Retype the lines from the first one in the records down to the line containing "# Turn it toward the room and tilt it down", counting both, and leave out any pictures.

(Saved data entries)
===============

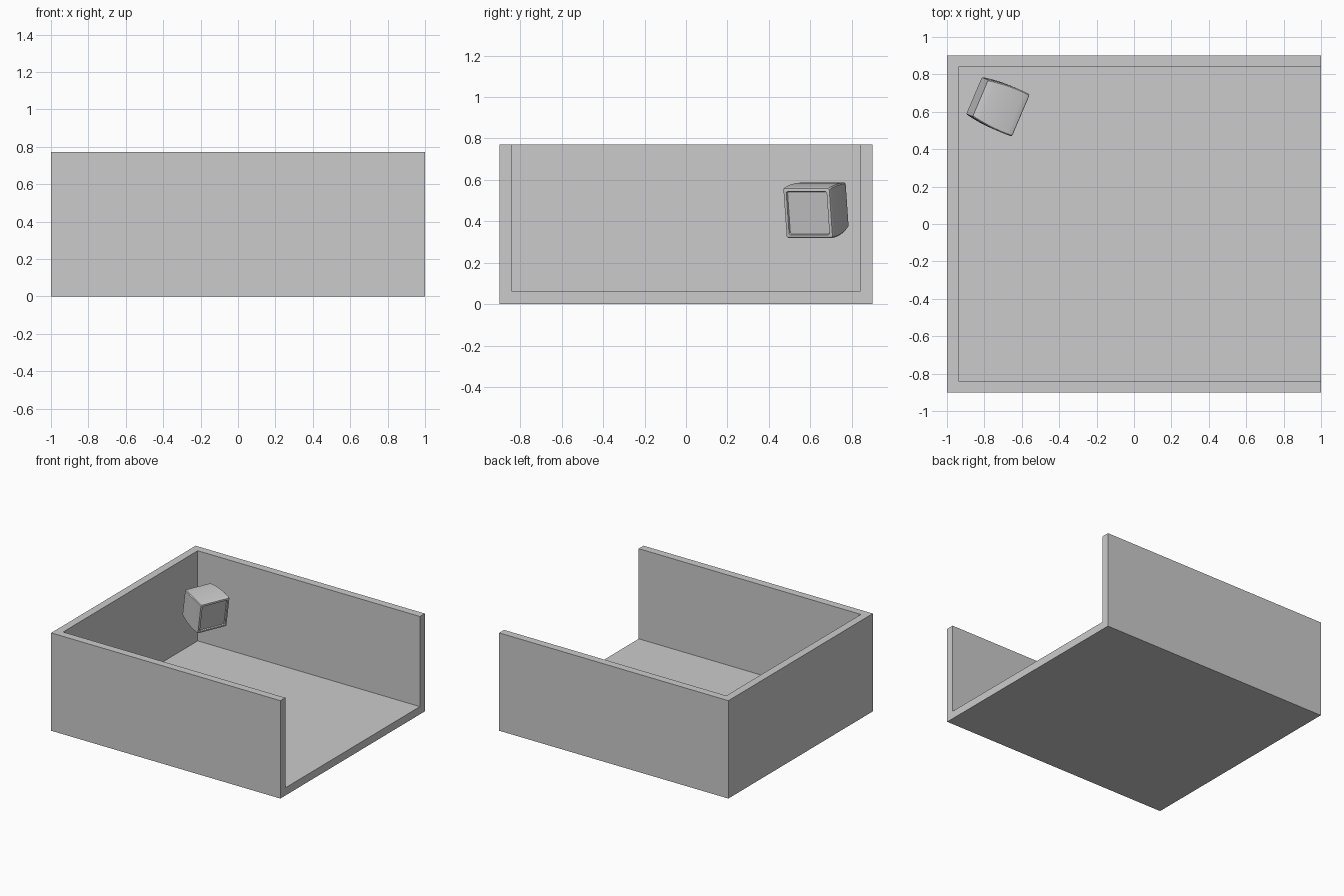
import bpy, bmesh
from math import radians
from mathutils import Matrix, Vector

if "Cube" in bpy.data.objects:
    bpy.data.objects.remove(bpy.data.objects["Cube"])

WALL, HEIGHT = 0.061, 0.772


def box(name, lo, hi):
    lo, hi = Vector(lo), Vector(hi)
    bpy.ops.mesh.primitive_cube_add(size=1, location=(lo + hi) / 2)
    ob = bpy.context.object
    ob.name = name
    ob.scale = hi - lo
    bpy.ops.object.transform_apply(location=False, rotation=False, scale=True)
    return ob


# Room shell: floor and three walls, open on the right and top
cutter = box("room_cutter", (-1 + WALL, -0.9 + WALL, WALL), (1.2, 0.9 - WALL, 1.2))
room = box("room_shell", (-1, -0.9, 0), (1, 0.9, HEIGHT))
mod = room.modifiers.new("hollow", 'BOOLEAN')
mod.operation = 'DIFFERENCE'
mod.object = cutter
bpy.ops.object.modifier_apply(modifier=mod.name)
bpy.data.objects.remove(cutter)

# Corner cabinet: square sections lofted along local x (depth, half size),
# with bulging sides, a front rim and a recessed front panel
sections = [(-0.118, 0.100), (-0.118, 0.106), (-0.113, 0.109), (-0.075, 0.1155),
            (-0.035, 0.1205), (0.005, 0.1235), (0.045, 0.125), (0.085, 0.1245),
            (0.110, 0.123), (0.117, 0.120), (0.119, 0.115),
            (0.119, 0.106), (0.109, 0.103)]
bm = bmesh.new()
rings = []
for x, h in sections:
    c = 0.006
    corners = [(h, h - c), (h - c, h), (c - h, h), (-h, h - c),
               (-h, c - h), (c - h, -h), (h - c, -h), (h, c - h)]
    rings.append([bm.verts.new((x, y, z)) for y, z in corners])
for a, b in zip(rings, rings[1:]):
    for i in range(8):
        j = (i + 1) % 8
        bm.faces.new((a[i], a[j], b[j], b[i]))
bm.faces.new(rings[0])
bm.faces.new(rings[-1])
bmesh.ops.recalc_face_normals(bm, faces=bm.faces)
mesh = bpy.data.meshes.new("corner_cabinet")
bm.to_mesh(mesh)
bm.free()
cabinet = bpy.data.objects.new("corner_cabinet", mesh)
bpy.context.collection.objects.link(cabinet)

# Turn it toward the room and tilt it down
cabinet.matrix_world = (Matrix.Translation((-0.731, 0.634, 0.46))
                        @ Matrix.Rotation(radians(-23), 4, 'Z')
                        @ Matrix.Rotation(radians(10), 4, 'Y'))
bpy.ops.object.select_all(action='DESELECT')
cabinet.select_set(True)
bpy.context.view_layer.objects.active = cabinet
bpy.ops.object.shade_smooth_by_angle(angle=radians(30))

===============

#### EXERCISE RESULT:
import bpy, bmesh
from math import radians
from mathutils import Matrix, Vector

if "Cube" in bpy.data.objects:
    bpy.data.objects.remove(bpy.data.objects["Cube"])

WALL, HEIGHT = 0.061, 0.772


def box(name, lo, hi):
    lo, hi = Vector(lo), Vector(hi)
    bpy.ops.mesh.primitive_cube_add(size=1, location=(lo + hi) / 2)
    ob = bpy.context.object
    ob.name = name
    ob.scale = hi - lo
    bpy.ops.object.transform_apply(location=False, rotation=False, scale=True)
    return ob


# Room shell: floor and three walls, open on the right and top
cutter = box("room_cutter", (-1 + WALL, -0.9 + WALL, WALL), (1.2, 0.9 - WALL, 1.2))
room = box("room_shell", (-1, -0.9, 0), (1, 0.9, HEIGHT))
mod = room.modifiers.new("hollow", 'BOOLEAN')
mod.operation = 'DIFFERENCE'
mod.object = cutter
bpy.ops.object.modifier_apply(modifier=mod.name)
bpy.data.objects.remove(cutter)

# Corner cabinet: square sections lofted along local x (depth, half size),
# with bulging sides, a front rim and a recessed front panel
sections = [(-0.118, 0.100), (-0.118, 0.106), (-0.113, 0.109), (-0.075, 0.1155),
            (-0.035, 0.1205), (0.005, 0.1235), (0.045, 0.125), (0.085, 0.1245),
            (0.110, 0.123), (0.117, 0.120), (0.119, 0.115),
            (0.119, 0.106), (0.109, 0.103)]
bm = bmesh.new()
rings = []
for x, h in sections:
    c = 0.006
    corners = [(h, h - c), (h - c, h), (c - h, h), (-h, h - c),
               (-h, c - h), (c - h, -h), (h - c, -h), (h, c - h)]
    rings.append([bm.verts.new((x, y, z)) for y, z in corners])
for a, b in zip(rings, rings[1:]):
    for i in range(8):
        j = (i + 1) % 8
        bm.faces.new((a[i], a[j], b[j], b[i]))
bm.faces.new(rings[0])
bm.faces.new(rings[-1])
bmesh.ops.recalc_face_normals(bm, faces=bm.faces)
mesh = bpy.data.meshes.new("corner_cabinet")
bm.to_mesh(mesh)
bm.free()
cabinet = bpy.data.objects.new("corner_cabinet", mesh)
bpy.context.collection.objects.link(cabinet)

# Turn it toward the room and tilt it down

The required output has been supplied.